Is Narmada water being made to flow in Sabarmati not supplied to city of Ahmedabad? This has furthered the idea of river...
I have been selling glass for commercial buildings talking about light, thermal/solar heat gain etc.etc..but I...
Dear Saxena ji,
Thank you for inquiry.
West facing windows can be a big source of heat, first measure which you...
A commonly used Indian herb, Terminalia chebula, which belongs to the family Combretaceae, is likely to receive international attention following the discovery that its fruit can protect people from the damage caused by nuclear radiation. The discovery has been reported by G H Naik, K I Priyadarsini and H Mohan of the radiation-chemistry division of the Bhabha Atomic Research Centre (barc), Mumbai. The researchers say their studies have shown that an extract of the fruit of T chebula -- locally known as harde -- is a potent antioxidant that protects cells from radiation-induced damage.
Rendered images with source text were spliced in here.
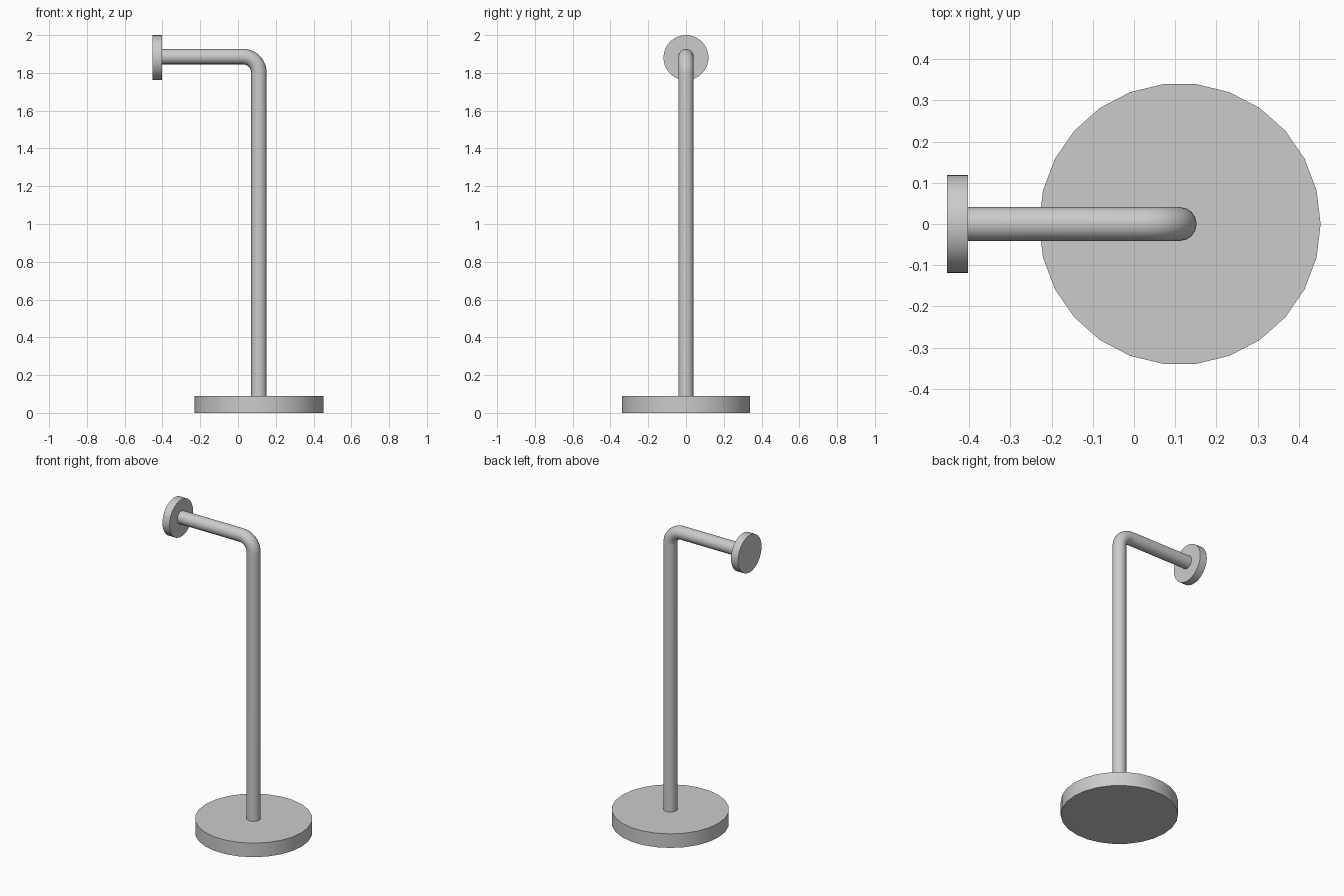
import bpy
import math

cube = bpy.data.objects.get("Cube")
if cube:
    bpy.data.objects.remove(cube, do_unlink=True)

GREY = (0.6, 0.6, 0.6, 1.0)
metal = bpy.data.materials.new("grey_metal")
metal.use_nodes = True
metal.diffuse_color = GREY
metal.node_tree.nodes["Principled BSDF"].inputs["Base Color"].default_value = GREY

POST_X, ARM_Z = 0.111, 1.886
TUBE_R, BEND_R = 0.041, 0.085


def finish(obj, name):
    obj.name = name
    obj.data.name = name
    obj.data.materials.clear()
    obj.data.materials.append(metal)
    bpy.ops.object.shade_smooth_by_angle(angle=math.radians(30))


def disc(name, sides, radius, depth, location, rotation):
    bpy.ops.mesh.primitive_cylinder_add(vertices=sides, radius=radius, depth=depth,
                                        location=location, rotation=rotation)
    finish(bpy.context.object, name)


# Floor plate, turned so a corner points along +x
disc("base_plate", 26, 0.3415, 0.09, (POST_X, 0, 0.045), (0, 0, math.pi / 2))

# Round plate on the end of the arm
disc("end_plate", 32, 0.1193, 0.05, (-0.428, 0, 1.8807), (0, math.pi / 2, 0))

# Bent tube: upright post, quarter bend, horizontal arm
path = [(POST_X, 0, 0.05)]
steps = 12
for i in range(steps + 1):
    a = math.pi / 2 * i / steps
    path.append((POST_X - BEND_R + BEND_R * math.cos(a), 0,
                 ARM_Z - BEND_R + BEND_R * math.sin(a)))
path.append((-0.43, 0, ARM_Z))

curve = bpy.data.curves.new("bent_tube", "CURVE")
curve.dimensions = "3D"
curve.bevel_depth = TUBE_R
curve.bevel_resolution = 6
curve.use_fill_caps = True
spline = curve.splines.new("POLY")
spline.points.add(len(path) - 1)
for point, co in zip(spline.points, path):
    point.co = (*co, 1)

tube = bpy.data.objects.new("bent_tube", curve)
bpy.context.collection.objects.link(tube)
bpy.ops.object.select_all(action="DESELECT")
tube.select_set(True)
bpy.context.view_layer.objects.active = tube
bpy.ops.object.convert(target="MESH")
finish(bpy.context.object, "bent_tube")
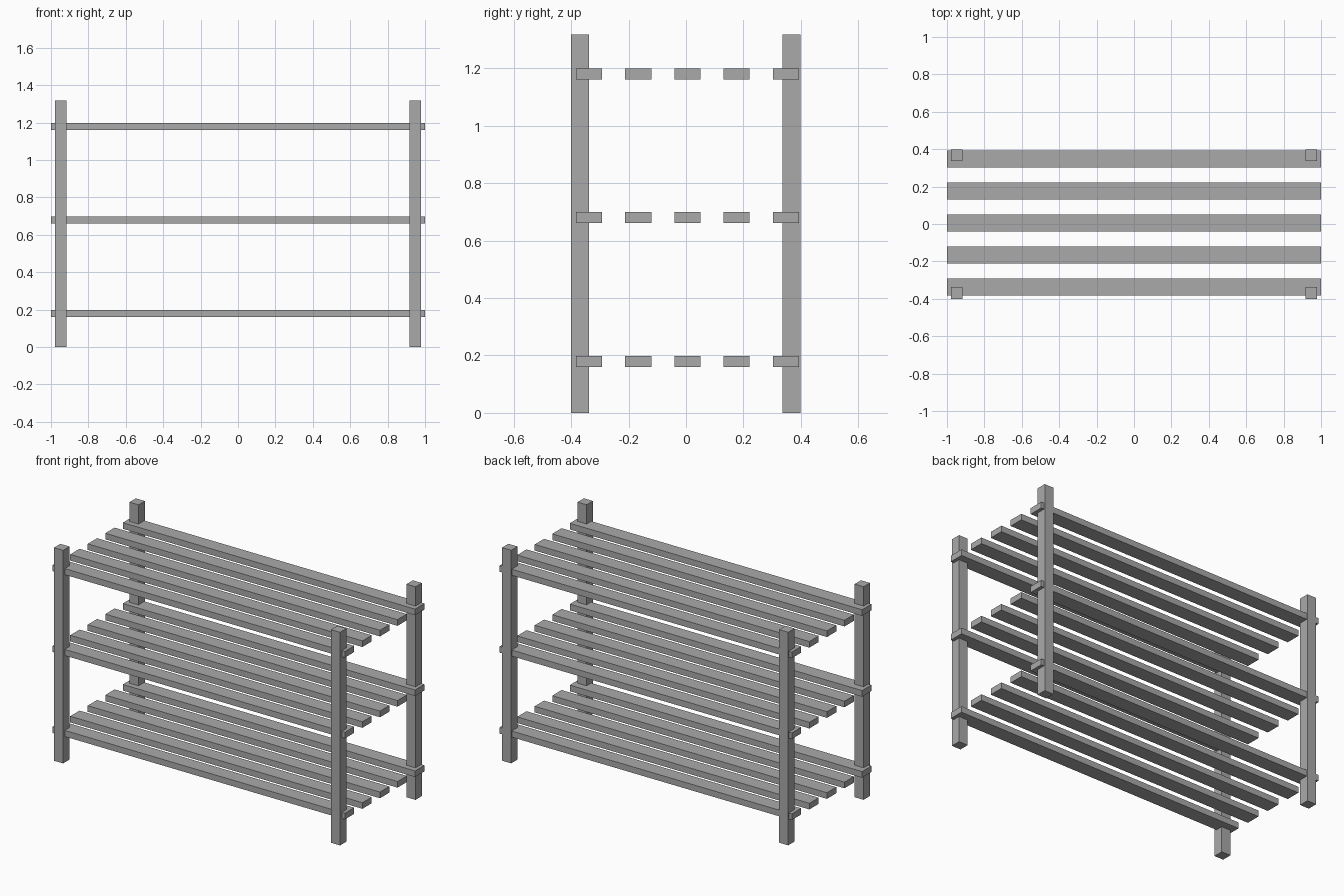
import bpy

if "Cube" in bpy.data.objects:
    bpy.data.objects.remove(bpy.data.objects["Cube"])

grey = bpy.data.materials.new("plain grey")
grey.diffuse_color = (0.4, 0.4, 0.4, 1)
grey.use_nodes = True
grey.node_tree.nodes["Principled BSDF"].inputs["Base Color"].default_value = grey.diffuse_color


def box(name, lo, hi):
    """Box from its lower to its upper corner."""
    bpy.ops.mesh.primitive_cube_add(size=1, location=[(a + b) / 2 for a, b in zip(lo, hi)])
    ob = bpy.context.object
    ob.name = name
    ob.scale = [b - a for a, b in zip(lo, hi)]
    bpy.ops.object.transform_apply(location=False, rotation=False, scale=True)
    ob.data.materials.append(grey)
    return ob


# Four corner posts
POST = 0.062
for x, side in ((-0.948, "left"), (0.948, "right")):
    for y0, depth in ((-0.4, "front"), (0.337, "back")):
        box(f"{depth}_{side}_post", (x - POST / 2, y0, 0), (x + POST / 2, y0 + POST, 1.318))

# Three shelves of five slats, running past the posts at both ends
for shelf, top in enumerate((0.198, 0.699, 1.199)):
    for i in range(5):
        y = 0.005 + (i - 2) * 0.1715
        box(f"shelf_{shelf + 1}_slat_{i + 1}", (-1, y - 0.0455, top - 0.038), (1, y + 0.0455, top))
Naik and his colleagues carried out their studies on microsomes and mitochondria -- components of a cell -- isolated from rat liver. When microsomes containing the fruit extract were exposed to a dose of 100 to 600 gray (gy) of gamma radiation, there was much less lipid peroxidation than normal, the scientists report. Peroxidation of lipids is a measure of damage to the cell membrane caused by the 'reactive oxygen species' generated by radiation.
The fruit extract inhibited the peroxidation of lipids in microsomes by 50 per cent at a concentration of 15 microgrammes per millilitre. Similar results were obtained when mitochondria from rat liver containing the extract were exposed to a radiation dose of 240 gy.
The researchers found that in the presence of the T chebula extract, the level of an antioxidant enzyme called superoxide dismutase (sod) remained almost normal in mitochondria. But in the absence of the extract, the activity of sod decreased by 45 per cent -- this is because the radiation generated the damaging reactive oxygen species.
Summarising their work, Naik and his colleagues say that the fruit extract "was found to be an extremely 'efficient' inhibitor of radiation-induced lipid peroxidation" and can be used in future to develop drug molecules.